Bufo Toads (also known as Giant Toads, Cane Toads and scientifically, Bufo marinus) are a major threat to dogs in South Florida. An invasive species, these Giant Toads are highly toxic to animals and cause death 100% of the time if the animal comes into contact with poison or if not treated instantly. Tonight, I read an article about a puppy who died from licking a toad. Read it here.

I live on a lake and we have toads in the backyard on a nightly basis, especially when it rains. My dog, Harley, was almost killed by a Bufo two years ago and it was the scariest experience of my life. Thankfully, I previously read an article about them and knew we didn’t have much time. A dog can die 5-10 minutes after coming into contact with the poisonous secretions on their side glands. My vet told me they like pet food and will climb into bowls left outside; later when the dog comes into contact with the bowl and poison, he dies. Bottom line, if there are Bufo toads in your yard, never leave bowls out and watch your animals ALL THE TIME!!! If a dog is poisoned, they need to be rushed to the vet immediately. You can rinse the gums with running water from a hose to reduce the toxins.
Harley started drooling, his eyes rolled back in his head and his whole body was shaking and convulsing. He foamed at the mouth and had no control of his motor functions. This happened less than a minute after we came inside from our nighttime potty break. I wasted no time and drove like hell to the emergency vet. I told them my suspicions and they started treatment immediately, ultimately saving his life. After two days at the hospital, I got to take him home. Many dogs are not as lucky.

1. Take hose and rinse pet’s gums with running water. It’s easiest if the dog is laying down and the hose is continuously pumping water in and out.
3. Call the vet on your way there and inform them of the situation. Inform them your dog needs to be seen ASAP and needs lots of fluids to flush out poison.
*If you live far from a vet, you can also feed one teaspoon olive oil to induce vomiting to buy some time.
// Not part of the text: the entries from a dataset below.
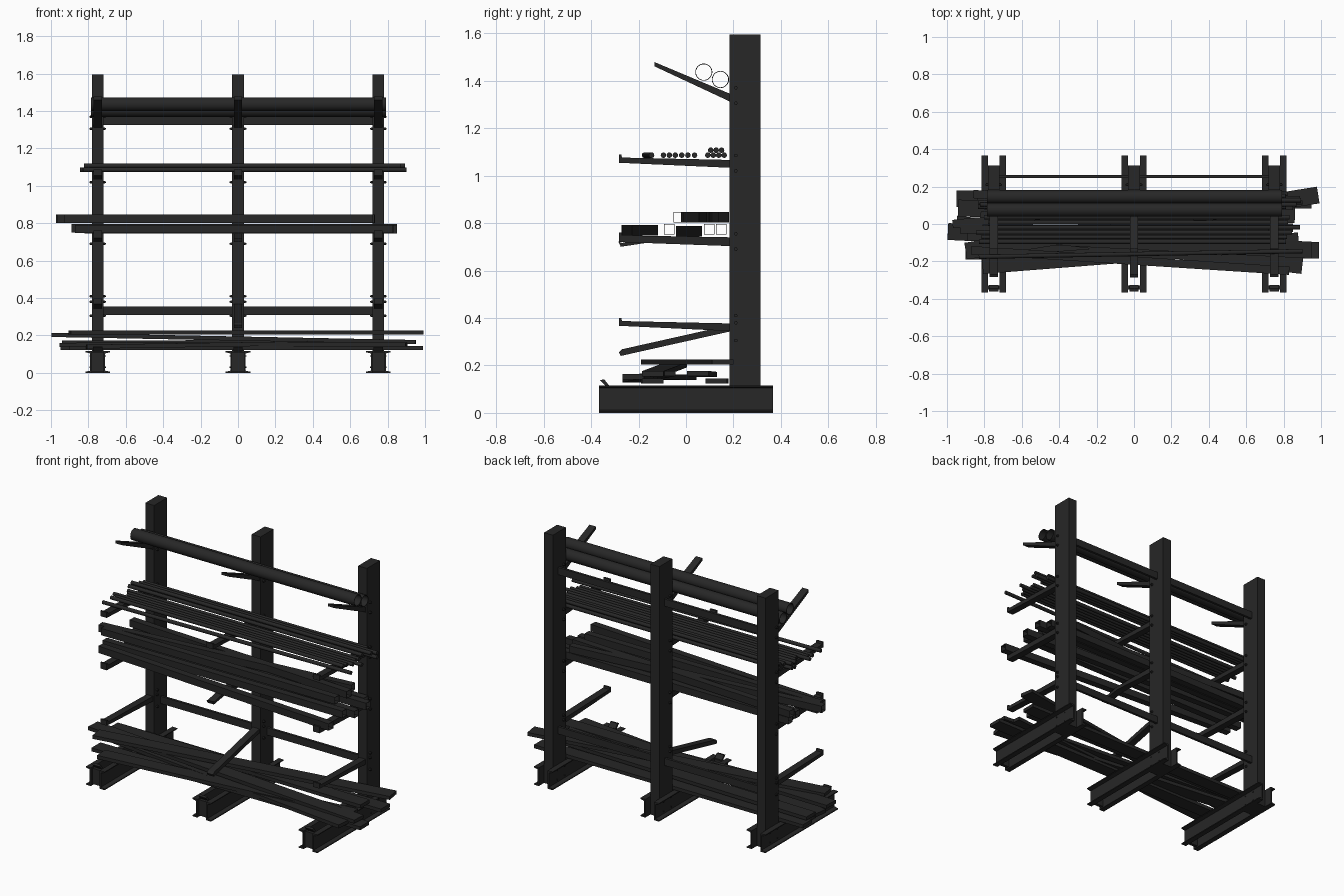
import bpy, bmesh, math, random
from mathutils import Vector

random.seed(4)


def material(name, rgb):
    m = bpy.data.materials.new(name)
    m.diffuse_color = (*rgb, 1)
    return m


DARK = material("dark_steel", (0.02, 0.02, 0.02))


def rect(w, h):
    return [(-w / 2, -h / 2), (w / 2, -h / 2), (w / 2, h / 2), (-w / 2, h / 2)]


def circle(r, n):
    return [(r * math.cos(2 * math.pi * i / n), r * math.sin(2 * math.pi * i / n)) for i in range(n)]


def sweep(name, p, q, outer, inner=None, smooth=False):
    """Extrude a (side, up) profile from p to q, with an optional bore."""
    p, q = Vector(p), Vector(q)
    d = (q - p).normalized()
    ref = Vector((0, 1, 0)) if abs(d.z) > 0.9 else Vector((0, 0, 1))
    side = ref.cross(d).normalized()
    up = d.cross(side)
    bm = bmesh.new()
    rings = []
    for prof in (outer, inner):
        if prof:
            rings.append([[bm.verts.new(o + side * a + up * b) for a, b in prof] for o in (p, q)])
    for s, e in rings:
        for i in range(len(s)):
            j = (i + 1) % len(s)
            bm.faces.new((s[i], s[j], e[j], e[i]))
    for k in (0, 1):
        if inner:
            a, b = rings[0][k], rings[1][k]
            for i in range(len(a)):
                j = (i + 1) % len(a)
                bm.faces.new((a[i], a[j], b[j], b[i]))
        else:
            bm.faces.new(rings[0][k])
    bmesh.ops.recalc_face_normals(bm, faces=bm.faces)
    me = bpy.data.meshes.new(name)
    bm.to_mesh(me)
    bm.free()
    me.materials.append(DARK)
    ob = bpy.data.objects.new(name, me)
    bpy.context.collection.objects.link(ob)
    if smooth:
        bpy.context.view_layer.objects.active = ob
        ob.select_set(True)
        bpy.ops.object.shade_smooth_by_angle(angle=math.radians(40))
        ob.select_set(False)
    return ob


def side_plate(name, x, w, pts):
    """Extrude a (y, z) outline across x."""
    return sweep(name, (x - w / 2, 0, 0), (x + w / 2, 0, 0), pts)


def bolts(name, x, y, z):
    # hex head and shank showing on both sides of the column
    sweep(name + "_shank", (x - 0.045, y, z), (x + 0.045, y, z), circle(0.004, 6))
    for s in (-1, 1):
        sweep(name + "_head", (x + s * 0.03, y, z), (x + s * 0.04, y, z), circle(0.008, 6))


# Uprights, paired-channel bases and toe stops
for x in (-0.75, 0, 0.75):
    sweep("column", (x, 0.248, 0), (x, 0.248, 1.595), rect(0.062, 0.131))
    for s in (-1, 1):
        chan = [(0.031, 0), (0.066, 0), (0.066, 0.006), (0.04, 0.012), (0.04, 0.104),
                (0.066, 0.11), (0.066, 0.116), (0.031, 0.116)]
        # sweep side axis points to -x when travelling along -y
        sweep("base_channel", (x, 0.366, 0), (x, -0.366, 0), [(s * a, b) for a, b in chan])
    side_plate("toe_stop", x, 0.05, [(-0.362, 0.138), (-0.345, 0.142), (-0.325, 0.116), (-0.34, 0.114)])
    sweep("base_spacer", (x, -0.35, 0.058), (x, -0.33, 0.058), rect(0.062, 0.1))
    for z in (0.03, 0.09):
        for y in (0.21, 0.285):
            bolts("base_bolt", x, y, z)

    # Cantilever arms: (root bottom, root top, tip bottom, tip top)
    for level, (r0, r1, t0, t1) in enumerate([(0.345, 0.377, 0.367, 0.387),
                                             (0.703, 0.74, 0.72, 0.748),
                                             (1.033, 1.066, 1.054, 1.076)]):
        pts = [(0.185, r0), (0.185, r1), (-0.27, t1), (-0.272, t1 + 0.012),
               (-0.283, t1 + 0.012), (-0.283, t0)]
        if x == 0 and level == 0:     # arm that has sagged
            pts = [(0.185, 0.343), (0.185, 0.37), (-0.27, 0.268), (-0.283, 0.255), (-0.275, 0.24)]
        if x == 0 and level == 1:     # arm with a bent tip
            pts = [(0.185, r0), (0.185, r1), (-0.13, 0.745), (-0.27, 0.716), (-0.285, 0.722),
                   (-0.275, 0.7), (-0.13, 0.722)]
        side_plate("arm", x, 0.045, pts)
    side_plate("top_arm", x, 0.045, [(0.185, 1.312), (0.185, 1.345), (-0.132, 1.478), (-0.132, 1.46)])
    for z in (0.305, 0.38, 0.41, 0.69, 0.755, 1.02, 1.085, 1.305, 1.37):
        bolts("arm_bolt", x, 0.21, z)

# Cross ties between the uprights
for z in (0.332, 1.347):
    sweep("cross_tie", (-0.75, 0.254, z), (0.75, 0.254, z), rect(0.016, 0.046))

# Large pipes on the tilted top arms
for y, z in ((0.075, 1.436), (0.145, 1.405)):
    sweep("pipe", (-0.787, y, z), (0.792, y, z), circle(0.036, 32), circle(0.033, 32), True)

# Round bars, second level
bars = [(y, 1.086) for y in (-0.095, -0.07, -0.045, -0.018, 0.008, 0.036, 0.092, 0.115, 0.138, 0.161)]
bars += [(y, 1.107) for y in (0.104, 0.127, 0.15)]
for y, z in bars:
    a, b = random.uniform(-0.85, -0.76), random.uniform(0.8, 0.91)
    sweep("round_bar", (a, y, z), (b, y, z), circle(0.0115, 16), None, True)
sweep("round_bar", (-0.83, -0.175, 1.086), (0.9, -0.145, 1.086), circle(0.0115, 16), None, True)

# Square tubes, third level
TUBE, BORE = rect(0.044, 0.044), rect(0.04, 0.04)
for a, b, y0, y1, z in [(-0.89, 0.8, -0.07, -0.07, 0.773), (-0.8, 0.85, 0.098, 0.098, 0.773),
                        (-0.84, 0.8, 0.148, 0.148, 0.773), (-0.87, 0.83, -0.14, -0.25, 0.769),
                        (-0.82, 0.85, 0.045, -0.02, 0.766), (-0.97, 0.7, 0.0, 0.16, 0.824),
                        (-0.93, 0.72, -0.03, -0.03, 0.824), (-0.86, 0.73, 0.16, 0.075, 0.824)]:
    sweep("square_tube", (a, y0, z), (b, y1, z), TUBE, BORE)

# Loose planks piled on the bases
for p, q in [((-0.95, 0.135, 0.134), (0.95, 0.128, 0.134)),
             ((-0.90, -0.145, 0.134), (0.99, -0.14, 0.134)),
             ((-0.81, -0.222, 0.14), (0.88, -0.09, 0.166)),
             ((-0.95, -0.0, 0.15), (0.9, -0.222, 0.152)),
             ((-0.94, 0.085, 0.162), (0.86, 0.05, 0.166)),
             ((-0.995, -0.04, 0.203), (0.95, -0.14, 0.165)),
             ((-0.9, -0.145, 0.215), (0.985, 0.155, 0.215))]:
    sweep("plank", p, q, rect(0.09, 0.022))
Florida Wildlife Extension at UF has a great article with in depth information about the Bufo toad, symptoms of Bufo poisoning, and how to properly identify one. Here’s the website.

Click here to learn how to trap, deter and eliminate Bufo Toads on your property.

Here’s a baby Bufo Toad in my backyard in Miami, FL. Bufos have large glands on the sides of their bodies. They have no ridges on their heads and usually, dark spots on their bodies.

Unlike the Southern Toad (not poisonous), the Bufo Toad has very large glands that angle downward.

bufo toad, toad, poisonous toad

Bufos will come on your porch and drink water or eat pet food from your dog’s bowl. Do not leave these out, as if a toad touches it and a dog comes in contact later, it can still poison them.

Harley reminds you to Beware of Bufos!!!!